- Dynamic spectrum sharing (DSS) is a long way from the full vision of as-required, automated access to the best available connection, but it is important to allow operators to make the best use of all their spectrum assets by allowing 4G and 5G (and others) to use the same frequencies. It also provides a more nuanced choice of strategy for operators rather than a stark decision of whether to switch off legacy networks completely to refarm the spectrum. DSS, and precursor technologies like Huawei’s cloud-based spectrum management, are good stepping stones.
- The long-established practice of configuring devices and networks so that users are offloaded to WiFi in unlicensed spectrum, reducing load on the cellular network and improving user experience, is now being extended to cellular connections in shared or unlicensed bands. Devices to support this approach are starting to appear for the USA’s CBRS band, and for gadgets that support access both to low power IoT networks and mobile broadband.
These existing techniques will be refined and expanded over the coming years, and building on the current small steps will be critical to enabling 5G (and 4G expansion) to fulfil their maximum potential in terms of the variety of services, the quality of experience and the profitability of the operators.
Not all the barriers to that nirvana are technical or commercial. Regulatory practice must change too. For every regulator that is adopting a more multi-layered and flexible approach to spectrum, such as France’s ARCEP, or the USA’s FCC, there is another that is persisting with the old approach of auctioning relatively small amounts of spectrum for very high prices – a practice that, in India, may even lead to an auction boycott, or the exit of the largest player, Vodafone Idea.
And while spectrum sharing, and the combination of unlicensed and licensed bands, are very important developments in spectrum efficiency, they do not come easily. Incumbent users of bands which are targeted for cellular usually defend their turf assertively, as the world is seeing in the USA’s efforts to free up spectrum – first in the 600 MHz TV bands, where the incentive auction was held after years of wrangling between broadcasters and the FCC; and now in the C-Band around 3.5 GHz, which is occupied by satellite providers. Even in established licence-exempt bands like 60 GHz, there are efforts to protect quality of experience by limiting sharing, as high bandwidth 5G and WiFi 6 applications threaten future congestion even in these high capacity areas of the spectrum.

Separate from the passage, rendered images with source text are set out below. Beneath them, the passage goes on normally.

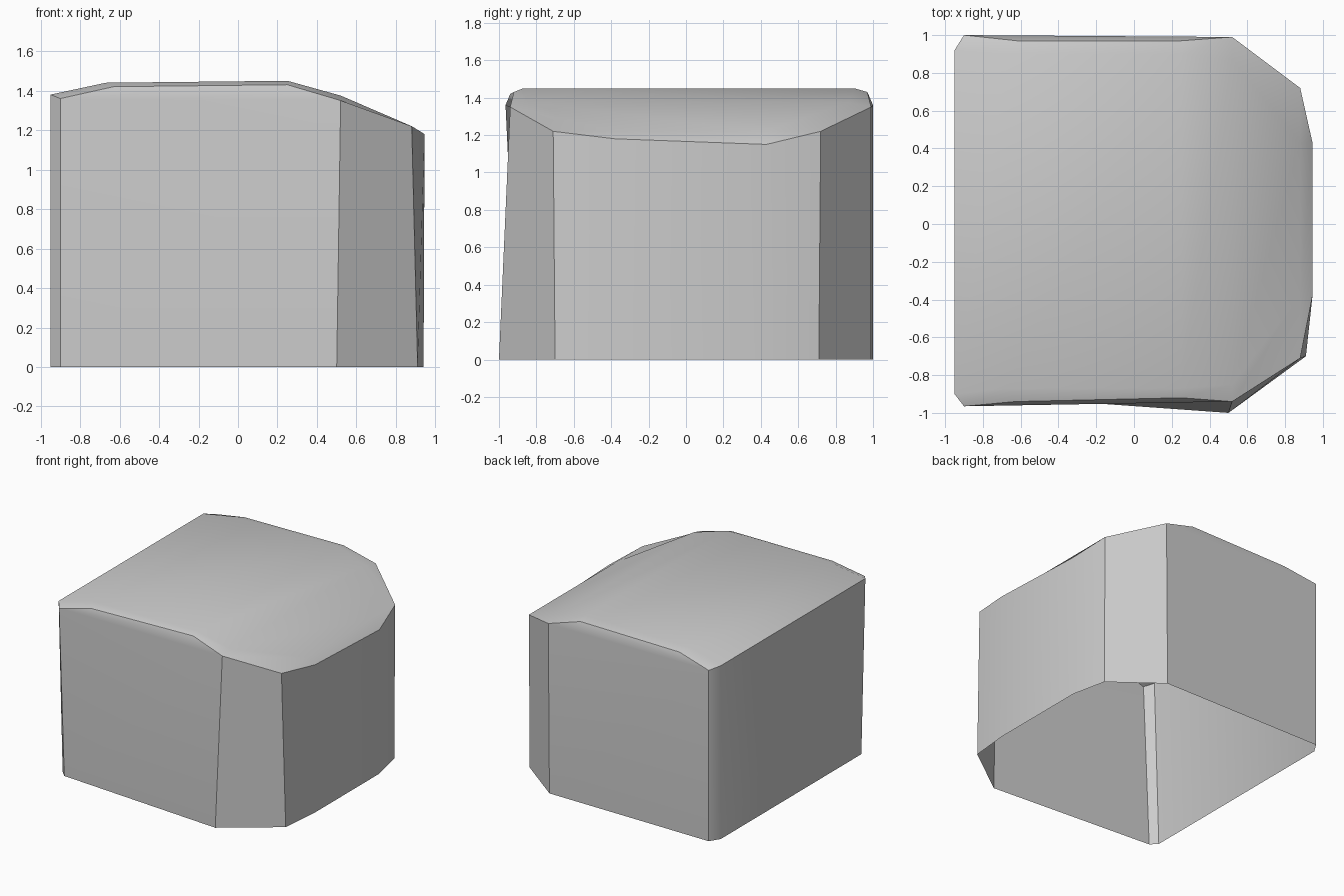
import bpy, bmesh, math

if "Cube" in bpy.data.objects:
    bpy.data.objects.remove(bpy.data.objects["Cube"])

# Roof cross-ribs, left to right; each runs front to back
ribs = [
    [(-0.90, -0.965, 1.36), (-0.95, -0.90, 1.38), (-0.95, 0.92, 1.38), (-0.90, 1.00, 1.36)],
    [(-0.63, -0.94, 1.42), (-0.67, -0.87, 1.44), (-0.67, 0.90, 1.44), (-0.62, 0.97, 1.42)],
    [(0.25, -0.92, 1.43), (0.25, -0.87, 1.45), (0.25, 0.90, 1.45), (0.25, 0.97, 1.43)],
    [(0.52, -0.94, 1.35), (0.52, -0.85, 1.375), (0.52, 0.87, 1.375), (0.52, 0.99, 1.35)],
    [(0.88, -0.71, 1.22), (0.88, -0.38, 1.22), (0.88, 0.43, 1.22), (0.88, 0.72, 1.22)],
]
# Drooping lip on the right side
lip = [(0.945, -0.38, 1.18), (0.945, 0.43, 1.15)]
# Open bottom rim, counter-clockwise from the front left
rim = [(-0.90, -0.90), (0.50, -1.00), (0.91, -0.70), (0.94, -0.38), (0.94, 0.43),
       (0.88, 0.71), (0.51, 0.99), (-0.90, 1.00), (-0.95, 0.92), (-0.95, -0.85)]

bm = bmesh.new()
R = [[bm.verts.new(p) for p in rib] for rib in ribs]
L = [bm.verts.new(p) for p in lip]
B = [bm.verts.new((x, y, 0)) for x, y in rim]

# Roof panels
for a, b in zip(R, R[1:]):
    for j in range(3):
        bm.faces.new((a[j], b[j], b[j + 1], a[j + 1]))
last = R[-1]
bm.faces.new((last[0], L[0], last[1]))
bm.faces.new((last[1], L[0], L[1], last[2]))
bm.faces.new((last[2], L[1], last[3]))

# Narrow fascia strips above the front and back walls
bm.faces.new([R[i][0] for i in (0, 3, 2, 1)])
bm.faces.new([R[i][3] for i in range(4)])

# Walls between the rim and the roof edge
T = [R[0][0], R[3][0], last[0], L[0], L[1], last[3], R[3][3], R[0][3], R[0][2], R[0][1]]
for i in range(10):
    k = (i + 1) % 10
    bm.faces.new((B[i], B[k], T[k], T[i]))
bmesh.ops.recalc_face_normals(bm, faces=bm.faces)

mesh = bpy.data.meshes.new("open_shell")
bm.to_mesh(mesh)
bm.free()
shell = bpy.data.objects.new("open_shell", mesh)
bpy.context.collection.objects.link(shell)
bpy.context.view_layer.objects.active = shell
shell.select_set(True)
bpy.ops.object.shade_smooth_by_angle(angle=math.radians(33))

Regulators, incumbents, operators and chip vendors will need to cooperate to an unprecedented extent to address these issues, accelerate the availability of new spectrum, and ensure that the end of the spectrum famine is a permanent one.